The present collection of the museum, located on the picturesque Museum Island (Museumsinsel) in Berlin, is based on a 19th-century private collection of a German banker. Mostly it hosts German painters, but it also has some pieces of French masters like Renoir, Signac, Vlaminck. It covers the most significant art trends of the 19th century like Neo-classicism, Romanticism, Impressionism and Post-Impressionism, Art-Nouveau, but it also contains valuable pieces of Expressionism, the trend that has so many and good adepts in the first two decades of the 20th century.
The paintings in the examples below were conceived in the 1830s and 1840s and all depict in a realistic manner people and home interiors. The people and the interior designs belonged to the upper and middle bourgeoisie, the social-category that became prominent in the mid 19th century, in the context of the economic and industrial modernization of the Western European societies. This social category, as the examples below show, became self-conscious of their status and they showed it in clothing and in the accessories, but above all, in the facial expression, which, noticeably in women, gave an air of self-reliance. The well-being of the society at large is suggested not only by the refined interior objects (lamps, furniture, curtains, carpets), but also by the idea of travelling.

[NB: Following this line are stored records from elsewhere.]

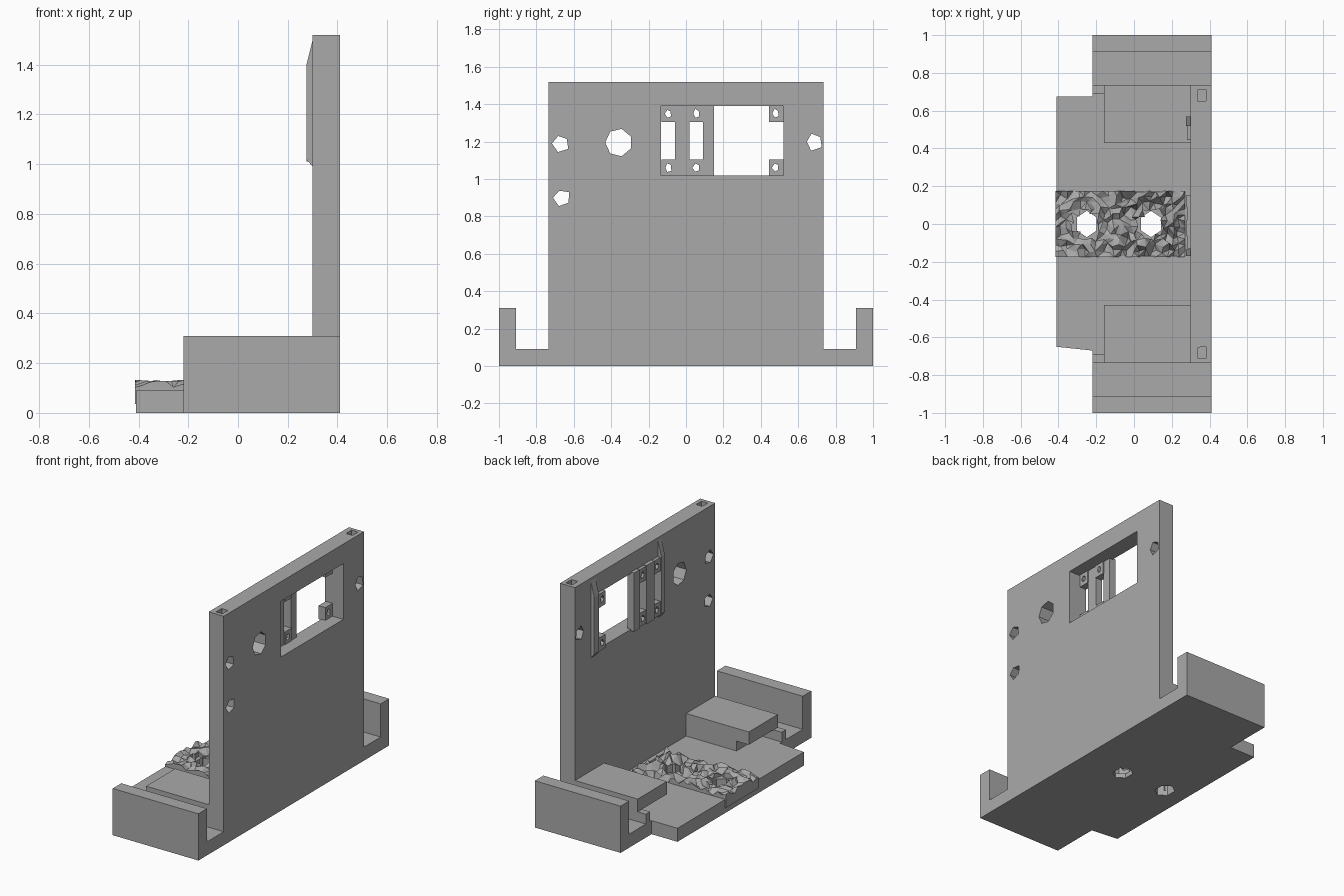
import bpy, bmesh, random
from math import cos, sin, tau, hypot
from mathutils import Vector

random.seed(4)
cube = bpy.data.objects.get("Cube")
if cube:
    bpy.data.objects.remove(cube)

grey = bpy.data.materials.new("plain grey")
grey.use_nodes = True
grey.diffuse_color = (0.4, 0.4, 0.4, 1)
grey.node_tree.nodes["Principled BSDF"].inputs["Base Color"].default_value = (0.4, 0.4, 0.4, 1)


def finish(name, bm):
    bmesh.ops.recalc_face_normals(bm, faces=bm.faces)
    mesh = bpy.data.meshes.new(name)
    bm.to_mesh(mesh)
    bm.free()
    mesh.materials.append(grey)
    obj = bpy.data.objects.new(name, mesh)
    bpy.context.collection.objects.link(obj)
    return obj


def prism(name, outline, axis, low, high):
    """Extrude a 2D outline along x, y or z."""
    def place(a, b, c):
        return {"x": (c, a, b), "y": (a, c, b), "z": (a, b, c)}[axis]
    bm = bmesh.new()
    face = bm.faces.new([bm.verts.new(place(a, b, low)) for a, b in outline])
    grown = bmesh.ops.extrude_face_region(bm, geom=[face])["geom"]
    shift = Vector(place(0, 0, high - low))
    for v in grown:
        if isinstance(v, bmesh.types.BMVert):
            v.co += shift
    return finish(name, bm)


def box(name, x, y, z):
    return prism(name, [(x[0], y[0]), (x[1], y[0]), (x[1], y[1]), (x[0], y[1])], "z", *z)


def ring(a, b, ra, rb, sides, rough=0.0):
    pts = []
    for i in range(sides):
        k = 1 + random.uniform(-rough, rough)
        t = tau * (i + 0.5) / sides
        pts.append((a + ra * k * cos(t), b + rb * k * sin(t)))
    return pts


def cut(obj, cutters):
    for cutter in cutters:
        mod = obj.modifiers.new("cut", "BOOLEAN")
        mod.operation = "DIFFERENCE"
        mod.solver = "EXACT"
        mod.object = cutter
        bpy.context.view_layer.objects.active = obj
        bpy.ops.object.modifier_apply(modifier=mod.name)
        bpy.data.objects.remove(cutter)


# Base slab with front ledge, shallow pit and two through holes
half = [(0.41, -1), (0.41, 1), (-0.22, 1), (-0.22, 0.675), (-0.41, 0.675),
        (-0.41, -0.65), (-0.22, -0.67), (-0.22, -1)]
base = prism("base_slab", half, "z", 0, 0.09)
holes = [(-0.25, 0.0), (0.09, 0.0)]
cut(base, [box("pit_cutter", (-0.08, 0.27), (-0.17, 0.17), (0.03, 0.2))] +
    [prism("hole_cutter", ring(x, y, 0.06, 0.07, 6), "z", -0.1, 0.3) for x, y in holes])

# End walls, hooked blocks and small curbs on both ends
hook = [(0.3, 0.09), (0.3, 0.24), (-0.16, 0.24), (-0.16, 0.155), (-0.07, 0.155), (-0.07, 0.09)]
for side, s in (("left", 1), ("right", -1)):
    box("end_wall_" + side, (-0.22, 0.41), sorted((s * 0.91, s)), (0.09, 0.31))
    prism("hooked_block_" + side, hook, "y", *sorted((s * 0.43, s * 0.735)))
    box("curb_" + side, (-0.22, -0.07), sorted((s * 0.69, s * 0.735)), (0.09, 0.155))

# Upright wall with window, round hole, screw holes and top sockets
wall = box("upright_wall", (0.3, 0.41), (-0.735, 0.735), (0.09, 1.52))
cutters = [box("window_cutter", (0.2, 0.5), (-0.135, 0.52), (1.02, 1.39)),
           prism("round_cutter", ring(-0.36, 1.195, 0.072, 0.075, 7), "x", 0.2, 0.5)]
for y, z in ((-0.67, 1.19), (-0.665, 0.9), (0.685, 1.2)):
    cutters.append(prism("screw_cutter", ring(y, z, 0.045, 0.045, 5, 0.15), "x", 0.2, 0.5))
for y in (-0.68, 0.68):
    cutters.append(prism("socket_cutter", ring(0.36, y, 0.032, 0.04, 4, 0.1), "z", 1.4, 1.6))
cut(wall, cutters)

# Window posts, slanted slivers and corner tabs behind the window
for name, y0, y1 in (("middle", -0.06, 0.02), ("side", 0.09, 0.15)):
    box("window_post_" + name, (0.275, 0.325), (y0, y1), (1.01, 1.4))
sliver = [(0.3, 0.99), (0.3, 1.5), (0.275, 1.4), (0.275, 1.02)]
prism("window_flange_left", sliver, "y", 0.52, 0.57)
prism("window_flange_right", sliver, "y", -0.17, -0.135)
for y in (-0.095, 0.055, 0.48):
    for z in (1.06, 1.35):
        tab = box("window_tab", (0.28, 0.33), (y - 0.035, y + 0.04), (z - 0.045, z + 0.045))
        cut(tab, [prism("tab_cutter", ring(y, z, 0.018, 0.025, 5, 0.2), "x", 0.2, 0.5)])

# Jagged crust around the two base holes
bm = bmesh.new()
nx, ny = 22, 11
grid = []
for i in range(nx + 1):
    row = []
    for j in range(ny + 1):
        x = -0.415 + 0.685 * i / nx
        y = -0.175 + 0.35 * j / ny
        if 0 < i < nx and 0 < j < ny:
            x += random.uniform(-0.012, 0.012)
            y += random.uniform(-0.012, 0.012)
        z = random.uniform(0.095, 0.133) if x < -0.08 else random.uniform(0.05, 0.13)
        row.append(bm.verts.new((x, y, z)))
    grid.append(row)
for i in range(nx):
    for j in range(ny):
        quad = [grid[i][j], grid[i + 1][j], grid[i + 1][j + 1], grid[i][j + 1]]
        mid = sum((v.co for v in quad), Vector()) / 4
        if any(hypot(mid.x - hx, (mid.y - hy) * 0.85) < 0.065 for hx, hy in holes):
            continue
        bm.faces.new(quad)
bmesh.ops.delete(bm, geom=[v for v in bm.verts if not v.link_faces], context="VERTS")
bmesh.ops.triangulate(bm, faces=bm.faces[:])
grown = bmesh.ops.extrude_face_region(bm, geom=bm.faces[:], use_keep_orig=True)["geom"]
for v in grown:
    if isinstance(v, bmesh.types.BMVert):
        v.co.z = 0.035
finish("jagged_crust", bm)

As expected, the most numerous paintings are those dated in the second half of the 19th century. This richness corresponds to the complexity of the age, at both political and artistic levels. The 1870s saw the creation of the unified German state along with the establishment of a period of economic stability, which strengthened the position of bourgeoisie in society and further developed the cities. The old aristocratic families began to lose influence in front of the bourgeoisie who, in turn, established new criteria of social prestige like intellectual and professional fame. The most enduring art trend of the time was Romanticism, which exploited topics like the geographic distance and the interpretation of the present through the prism of the glorious deeds of the past. Romanticism in painting tapped enormously on the exoticization of human faces and on the beautification of human stances and accessories by integrating them in a dynamics similar to a battlefield. The public events like the ball and meeting the emperor scenes depicted in the paintings below are typical examples of Romanticism. This cheerfulness was followed by the focus on the way the human face is reflected in the surrounding objects, with both seen as the major coveyor of the soul’s complexity. This was Impressionism. Below, you can see few pieces of its unequalled master, Auguste Renoir.
The last category described here belong to those productions of the first two decades of the 20th century. Most of them are Expressionist in style, meaning they aim to rather suggest reality than to depict it as such (that is why the night was a prefered topic and background of expressionist painters), whereas some approach realistic themes like death, human congregation having at the centre ordinary people. Germany’s long period of stability was gone at the time. Its society got through traumatic years of war and was facing the effects of a humiliating defeat and loss of authority of the German political elite. The embodiment of the latter was the Weimer Republic, whose weakness in front of the enemies of democracy was seen as the natural result of the clashes between poor and rich, between new and old in the German society. The painting reflected these by focusing on the tormented human nature as visible in the face features and in the body stances. All faces depicted in the paintings below have one thing in common, irrespective of social, gender, cultural differences: they all focus on the psychology of the person. Distance, isolation, boredom, vanity, weakness, meditation, cruelty, fragility are portrayed under the pretext of showing an attractive lady, or an upper class one, or depicting a family scene, etc.